Assessment tools:
- Conduct a functional behavior assessment
- Record behavior in a behavior log
- Use of Sociogram
Instructional strategies:
- Provide techniques to support positive behavior: token economy, classroom
behavior chart, lottery system, positive peer review
- Teach self-control, self-reinforcement, self-monitoring, self-management,
problem-solving
- Guided notebooks, choral responding, clickers or response cards
National Association for Gifted Children http://www.nagc.org/
Observable behaviors in the classroom:
- Student exhibits many interests, excellent memory skills, long attention span,
unusual curiosity
- Persistence in attacking difficult mental tasks, good problem-solving/reasoning
abilities, rapid learning ability, leadership qualities
- Early/avid reader, above average ability with numbers/jigsaw puzzles
- Unusual emotional depth and intensity
Impact on learning:
Because the students have a higher processing ability they may struggle with
perfectionism, non-conforming behavior, trouble fitting in, and they may become
disruptive because they are disengaged.
Assessment tools:
Stanford-Binet Intelligence Scales (L-M)
Wechsler Intelligence Scale for Children
Standardized test scores
Naglieri Nonverbal Ability Test or Test of Nonverbal Intelligence for EL
students
Instructional strategies:
Accelerate instruction, increase complexity of tasks
Compact curriculum, reduce amount review time
Group students with students of similar ability
Provide specialized pull-out instruction

National Center for Learning Disabilities http://www.ncld.org/

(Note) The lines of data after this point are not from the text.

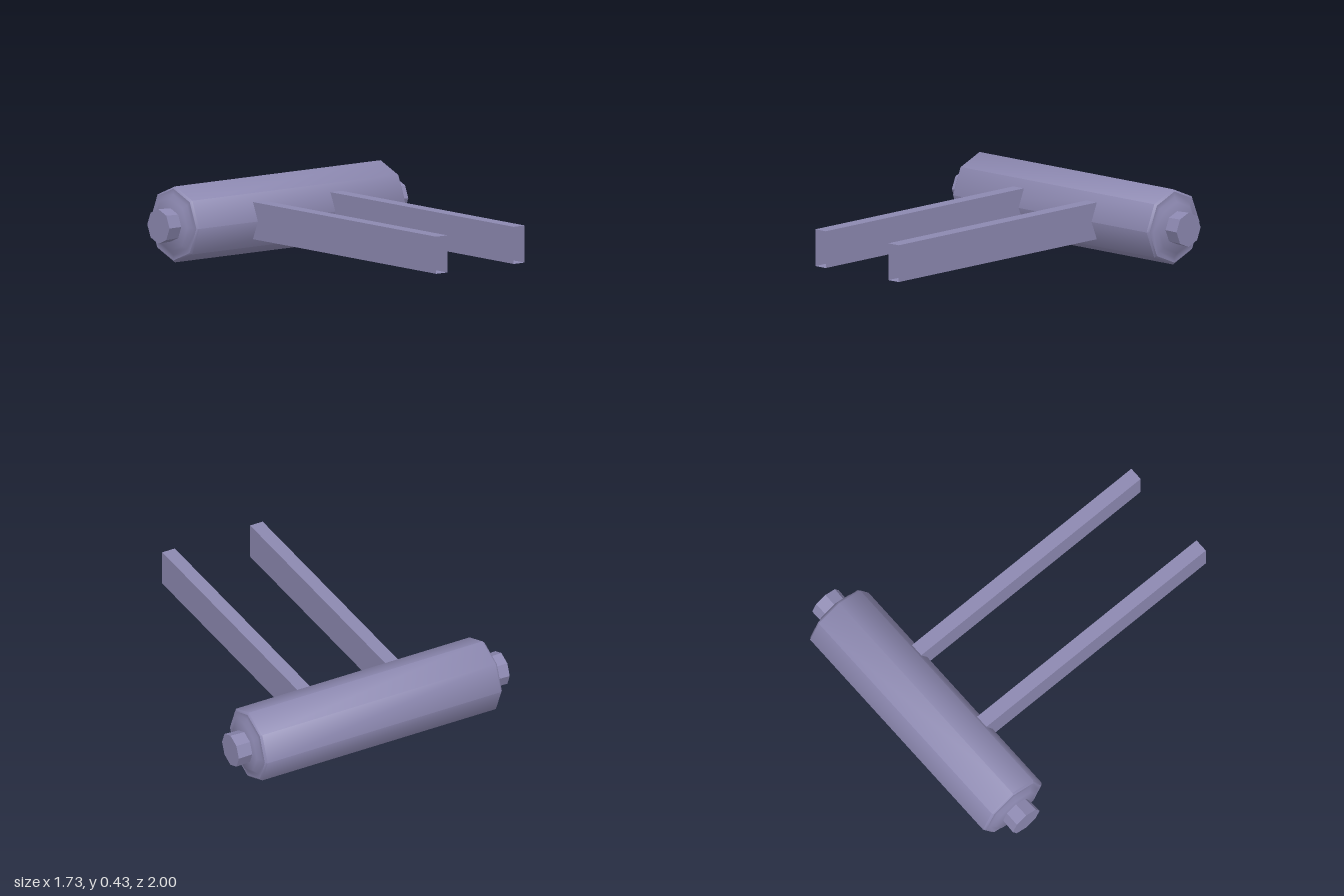
import * as THREE from 'three';
import { toCreasedNormals } from 'three/addons/utils/BufferGeometryUtils.js';

const COLOR = 0x8c88b0;
const AXIS_Y = 0.218, AXIS_Z = -0.785;

export function createModel() {
  const group = new THREE.Group();
  const smooth = new THREE.MeshStandardMaterial({ color: COLOR });
  const faceted = new THREE.MeshStandardMaterial({ color: COLOR, flatShading: true });
  const thin = new THREE.MeshStandardMaterial({ color: COLOR, flatShading: true, side: THREE.DoubleSide });

  // Eight-sided solid turned around the x axis; the profile is [radius, x]
  function turned(name, profile, material) {
    const points = profile.map(([r, x]) => new THREE.Vector2(r, x));
    const geometry = toCreasedNormals(new THREE.LatheGeometry(points, 8), 0.8);
    geometry.rotateZ(-Math.PI / 2);
    geometry.translate(0, AXIS_Y, AXIS_Z);
    const mesh = new THREE.Mesh(geometry, material);
    mesh.name = name;
    group.add(mesh);
  }

  // Mirror a half profile so both ends match
  const mirrored = (half) => [...half.map(([r, x]) => [r, -x]), ...half.slice().reverse()];

  // Roller with rounded rims and stepped end collars
  turned('roller', mirrored([
    [0, 0.775], [0.147, 0.775], [0.172, 0.755], [0.203, 0.755], [0.215, 0.743],
  ]), smooth);

  // Axle, flaring slightly towards its ends
  turned('axle', mirrored([[0, 0.863], [0.098, 0.863], [0.094, 0.77]]), faceted);

  // Two arms: thin rectangular tubes, open at the front
  const width = 0.08, height = 0.21, back = -0.64, front = 1;
  for (const side of [-1, 1]) {
    const tube = new THREE.CylinderGeometry(Math.SQRT1_2, Math.SQRT1_2, 1, 4, 1, true);
    tube.rotateY(Math.PI / 4);
    tube.rotateX(Math.PI / 2);
    tube.scale(width, height, front - back);
    const arm = new THREE.Mesh(tube, thin);
    arm.name = side > 0 ? 'leftArm' : 'rightArm';
    arm.position.set(side * 0.28, AXIS_Y, (front + back) / 2);
    group.add(arm);
  }

  return group;
}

Definition: A learning disability is a processing disorder that affects the students
ability to understand or use language. There is a gap between the students ability
and the actual achievement. This disorder may present itself in the students
inability to listen, think, read, write, spell, and to perform mathematical
calculations, this includes perceptual impairments, brain injury, minimal brain
dysfunction, and developmental aphasia.
Observable behaviors in the classroom:
- Difficulty reading, reading out loud, poor reading comprehension
- Struggling to write papers and essays
- Difficulty understanding lectures
- Poor motor abilities, such as difficulty holding a pencil
- Difficulty focusing and paying attention and processing information
- Lack of cognitive strategies needed for effective learning
- Mathematical disorders
- Social skill deficits
Impact on learning:
The student has specific problems performing certain tasks: reading (dyslexia),
writing (dysgraphia), listening, speaking, reasoning, math (dyscalculia). Learning
disabilities have a deep impact on psychological processes, academic achievement,
and social/emotional development.
Assessment tools:
- Scholastic Reading Inventory (SRI)
- Gray Oral Reading Test (GORT-5)
- Wide Range Achievement Test 4
- KeyMath3 Diagnostic Assessment
- Wechsler Individual Achievement Test
Instructional strategies:
- Break learning into small steps with regular, quality feedback
- Present a limited amount of information on each page, use scaffolding
- Increase the time the student has to complete a task
- Use diagrams, graphics and pictures to augment instruction
- Use verbal cues to alert the student to important information
- Provide large amounts of independent, well-designed intensive practice
- Model instructional practices the student needs to use